Sunday, June 09, 2013
Where Now For Music?
When we all look into the same house through different windows it should not be a surprise that we may all see different things. It’s the same house just different perspectives.
Pricewaterhouse Coopers have just issued a report predicting a 1% annual growth for the US-based music industry through to 2017. That may put a smile back on the music executives, who are ready to slit their wrist and could only see terminal decline. It may disappoint those optimists who believe that music has turned the corner and would have expected a significant upturn. However, for many it confirms that the traditional music industry after 100 years of stellar growth is now seriously flat lining.
Before we all jump in to defend our own viewpoint, we have to accept that the music industry is going through dramatic change in formats, channels, culture, and how consumers listen, store and pay for music. It would be somewhat foolish to predict the outcome in such turmoil. Who will survive and even what the market may look like in the next decade is open to many prespectives, interests and even down to the extent that the current culture will change.
Today, digital sales may be increasing, but the value of the units sold is dropping. Digital sales may still be in their infancy, but are now under serious threat as Apple’s favour nation starts to faulter, the challenge to resell digital has only just begun and the demand streamed and subscription services is only starting to redefine ownership. Even the relatively new swing from album to singles, which was driven by the likes of iTunes, may not be as clear cut as once predicted and the single versus the album debate is ongoing for many. All this without the introduction of Neil Young’s Pono service which may not happen, but is bound to be followed by others who are wanting better quality than MP3.
If we look at through Pricewaterhouse Coopers’ revenue window we see a flat business.
Pricewaterhouse Coopers predict grow in 2013, but based exactly on what? Physical sales are falling and not being compensated by digital sales and even the return of vinyl can only be seen as niche. Kids are increasingly now turning to YouTube to watch and listen and even if these licences were revisited they would never bring back the glory days. We see from the recent Apple iRadio negotiations that although the streaming business appears to be sound it will not feed all the production mouths that have been built up over the good days.

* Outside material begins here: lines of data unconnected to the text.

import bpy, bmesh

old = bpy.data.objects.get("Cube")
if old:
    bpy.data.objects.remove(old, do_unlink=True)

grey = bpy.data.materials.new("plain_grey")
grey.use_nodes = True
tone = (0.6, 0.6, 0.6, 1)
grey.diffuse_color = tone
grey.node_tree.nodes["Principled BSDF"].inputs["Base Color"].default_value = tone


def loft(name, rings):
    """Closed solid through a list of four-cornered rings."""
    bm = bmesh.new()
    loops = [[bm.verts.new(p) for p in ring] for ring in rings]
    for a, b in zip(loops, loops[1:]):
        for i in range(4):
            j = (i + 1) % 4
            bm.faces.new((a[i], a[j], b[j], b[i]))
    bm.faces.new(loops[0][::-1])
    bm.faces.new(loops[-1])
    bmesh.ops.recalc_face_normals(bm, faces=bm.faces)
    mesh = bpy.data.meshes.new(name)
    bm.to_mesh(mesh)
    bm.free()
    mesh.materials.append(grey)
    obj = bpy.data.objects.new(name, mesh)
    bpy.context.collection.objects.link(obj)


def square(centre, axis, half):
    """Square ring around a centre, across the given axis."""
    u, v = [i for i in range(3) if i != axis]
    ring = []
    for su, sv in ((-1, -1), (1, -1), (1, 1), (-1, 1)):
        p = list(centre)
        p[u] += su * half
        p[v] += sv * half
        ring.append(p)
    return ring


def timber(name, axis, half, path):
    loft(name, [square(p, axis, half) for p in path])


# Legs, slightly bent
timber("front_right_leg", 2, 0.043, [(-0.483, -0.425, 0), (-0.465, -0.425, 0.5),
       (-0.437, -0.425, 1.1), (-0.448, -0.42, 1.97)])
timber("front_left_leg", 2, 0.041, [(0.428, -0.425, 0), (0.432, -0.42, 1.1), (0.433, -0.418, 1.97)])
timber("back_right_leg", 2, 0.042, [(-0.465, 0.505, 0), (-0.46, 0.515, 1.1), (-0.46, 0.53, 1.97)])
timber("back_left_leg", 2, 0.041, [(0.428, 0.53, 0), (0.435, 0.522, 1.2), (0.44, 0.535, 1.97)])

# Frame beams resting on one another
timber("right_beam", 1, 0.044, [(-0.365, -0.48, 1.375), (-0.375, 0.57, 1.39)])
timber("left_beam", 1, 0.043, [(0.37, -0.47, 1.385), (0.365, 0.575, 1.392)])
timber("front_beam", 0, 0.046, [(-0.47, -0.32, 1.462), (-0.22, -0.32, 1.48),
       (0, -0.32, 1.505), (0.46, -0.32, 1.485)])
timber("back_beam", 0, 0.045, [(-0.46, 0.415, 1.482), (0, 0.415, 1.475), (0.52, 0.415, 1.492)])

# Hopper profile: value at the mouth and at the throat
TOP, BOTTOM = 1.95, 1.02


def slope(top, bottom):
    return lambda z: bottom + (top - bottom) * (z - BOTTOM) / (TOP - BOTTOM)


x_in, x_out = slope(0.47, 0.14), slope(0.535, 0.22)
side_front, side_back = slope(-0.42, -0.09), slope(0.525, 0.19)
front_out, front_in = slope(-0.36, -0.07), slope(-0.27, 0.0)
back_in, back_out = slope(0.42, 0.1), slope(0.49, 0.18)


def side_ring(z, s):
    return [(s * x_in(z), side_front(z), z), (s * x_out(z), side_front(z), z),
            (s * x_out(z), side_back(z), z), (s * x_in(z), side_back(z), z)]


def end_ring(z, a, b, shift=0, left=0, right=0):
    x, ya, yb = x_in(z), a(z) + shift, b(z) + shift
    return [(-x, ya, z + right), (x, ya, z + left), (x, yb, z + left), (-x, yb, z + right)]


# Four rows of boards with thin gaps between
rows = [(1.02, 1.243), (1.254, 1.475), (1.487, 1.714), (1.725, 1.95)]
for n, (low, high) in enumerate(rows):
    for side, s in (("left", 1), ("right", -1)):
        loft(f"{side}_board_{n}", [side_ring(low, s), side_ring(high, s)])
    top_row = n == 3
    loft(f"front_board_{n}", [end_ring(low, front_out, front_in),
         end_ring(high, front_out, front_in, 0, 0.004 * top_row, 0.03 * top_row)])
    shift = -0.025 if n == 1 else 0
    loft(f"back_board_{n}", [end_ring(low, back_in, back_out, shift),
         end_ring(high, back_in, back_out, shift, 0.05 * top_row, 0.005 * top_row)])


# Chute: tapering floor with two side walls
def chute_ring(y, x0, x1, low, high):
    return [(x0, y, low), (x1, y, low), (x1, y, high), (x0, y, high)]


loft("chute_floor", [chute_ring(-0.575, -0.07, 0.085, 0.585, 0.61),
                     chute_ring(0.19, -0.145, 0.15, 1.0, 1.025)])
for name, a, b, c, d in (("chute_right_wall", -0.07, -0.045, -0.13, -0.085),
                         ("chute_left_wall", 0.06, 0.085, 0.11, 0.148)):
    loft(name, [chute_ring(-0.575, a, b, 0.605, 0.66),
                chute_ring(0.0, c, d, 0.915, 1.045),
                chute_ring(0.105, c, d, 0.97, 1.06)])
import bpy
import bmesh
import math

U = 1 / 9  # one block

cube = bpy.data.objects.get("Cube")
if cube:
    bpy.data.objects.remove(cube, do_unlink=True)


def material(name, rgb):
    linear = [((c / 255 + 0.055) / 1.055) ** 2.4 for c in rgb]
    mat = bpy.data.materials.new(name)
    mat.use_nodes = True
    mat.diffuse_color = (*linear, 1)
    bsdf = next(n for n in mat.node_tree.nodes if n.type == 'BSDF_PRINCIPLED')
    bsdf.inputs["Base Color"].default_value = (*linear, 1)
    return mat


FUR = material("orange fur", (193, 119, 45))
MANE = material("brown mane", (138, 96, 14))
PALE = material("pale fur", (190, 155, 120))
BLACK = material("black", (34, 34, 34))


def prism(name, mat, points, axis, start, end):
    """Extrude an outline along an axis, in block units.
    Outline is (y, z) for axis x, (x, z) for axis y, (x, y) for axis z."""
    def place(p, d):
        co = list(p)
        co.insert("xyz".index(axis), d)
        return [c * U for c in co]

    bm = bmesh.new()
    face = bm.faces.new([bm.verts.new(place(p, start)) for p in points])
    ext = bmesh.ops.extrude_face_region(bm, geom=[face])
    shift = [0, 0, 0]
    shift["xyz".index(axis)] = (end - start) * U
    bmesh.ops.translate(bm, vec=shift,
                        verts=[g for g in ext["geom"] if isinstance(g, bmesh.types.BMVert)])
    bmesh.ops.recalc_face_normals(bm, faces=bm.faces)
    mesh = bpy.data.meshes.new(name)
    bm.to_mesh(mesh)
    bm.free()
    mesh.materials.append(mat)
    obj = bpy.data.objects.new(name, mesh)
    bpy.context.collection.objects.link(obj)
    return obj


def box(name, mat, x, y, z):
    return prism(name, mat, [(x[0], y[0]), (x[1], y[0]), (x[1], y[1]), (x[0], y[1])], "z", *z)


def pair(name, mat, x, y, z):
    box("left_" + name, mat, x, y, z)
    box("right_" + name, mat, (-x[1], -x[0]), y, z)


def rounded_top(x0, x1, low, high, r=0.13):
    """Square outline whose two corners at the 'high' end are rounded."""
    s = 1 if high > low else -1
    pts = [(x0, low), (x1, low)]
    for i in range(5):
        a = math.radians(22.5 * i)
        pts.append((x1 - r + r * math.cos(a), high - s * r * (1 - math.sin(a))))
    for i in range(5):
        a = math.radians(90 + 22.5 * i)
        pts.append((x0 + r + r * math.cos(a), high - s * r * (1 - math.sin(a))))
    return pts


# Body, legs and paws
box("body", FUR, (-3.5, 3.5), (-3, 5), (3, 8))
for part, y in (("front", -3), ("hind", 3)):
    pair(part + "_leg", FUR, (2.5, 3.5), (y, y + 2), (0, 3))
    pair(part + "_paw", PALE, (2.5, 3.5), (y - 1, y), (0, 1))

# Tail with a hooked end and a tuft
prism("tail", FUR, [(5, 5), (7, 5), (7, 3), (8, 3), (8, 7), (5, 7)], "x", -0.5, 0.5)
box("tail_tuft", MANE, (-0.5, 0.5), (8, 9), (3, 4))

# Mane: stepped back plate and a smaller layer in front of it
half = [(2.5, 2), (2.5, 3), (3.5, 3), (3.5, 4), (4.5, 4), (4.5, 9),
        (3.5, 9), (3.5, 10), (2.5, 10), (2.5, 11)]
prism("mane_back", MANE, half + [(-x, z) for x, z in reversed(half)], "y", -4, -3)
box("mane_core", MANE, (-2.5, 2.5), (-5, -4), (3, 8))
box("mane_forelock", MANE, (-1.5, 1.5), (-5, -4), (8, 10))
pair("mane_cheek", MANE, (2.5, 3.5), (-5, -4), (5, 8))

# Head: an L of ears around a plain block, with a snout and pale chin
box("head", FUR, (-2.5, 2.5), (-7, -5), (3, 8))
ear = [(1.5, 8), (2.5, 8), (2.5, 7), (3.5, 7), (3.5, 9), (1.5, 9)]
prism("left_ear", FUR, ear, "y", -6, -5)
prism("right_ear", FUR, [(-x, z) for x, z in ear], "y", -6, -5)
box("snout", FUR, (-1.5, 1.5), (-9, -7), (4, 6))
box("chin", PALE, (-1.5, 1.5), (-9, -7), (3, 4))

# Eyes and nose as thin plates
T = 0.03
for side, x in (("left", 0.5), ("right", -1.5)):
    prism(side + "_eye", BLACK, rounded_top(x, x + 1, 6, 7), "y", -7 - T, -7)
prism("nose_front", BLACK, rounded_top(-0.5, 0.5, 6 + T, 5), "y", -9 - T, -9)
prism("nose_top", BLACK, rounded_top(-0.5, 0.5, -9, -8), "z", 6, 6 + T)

If we look through another Pricewaterhouse Coopers’ window that shows the comparative revenues generated by digital as opposed to physical we see a sick physical patient and a digitally challenged one.
When we look at live revenues the Pricewaterhouse Coopers’ perspective is more bullish and predicts a 3% growth to some $30.9 million by 2017. They state that this will "more than offset the continued decline in recorded music revenues." The question they fail to answer is whether this money and growth will be owned by the traditional gang of three majors, or now migrate to others such as Live Nation?
The question also exists about the division between publisher revenues and recorded revenues and how that split will grow as streaming services grow.
It’s easy to look at music and see a sector that is struggling to compensate and balance the loss of traditional physical sales revenues with the emerging digital ones but it’s harder to see how music will generate the same revenues it once did. It’s the same house but today even the foundations are changing!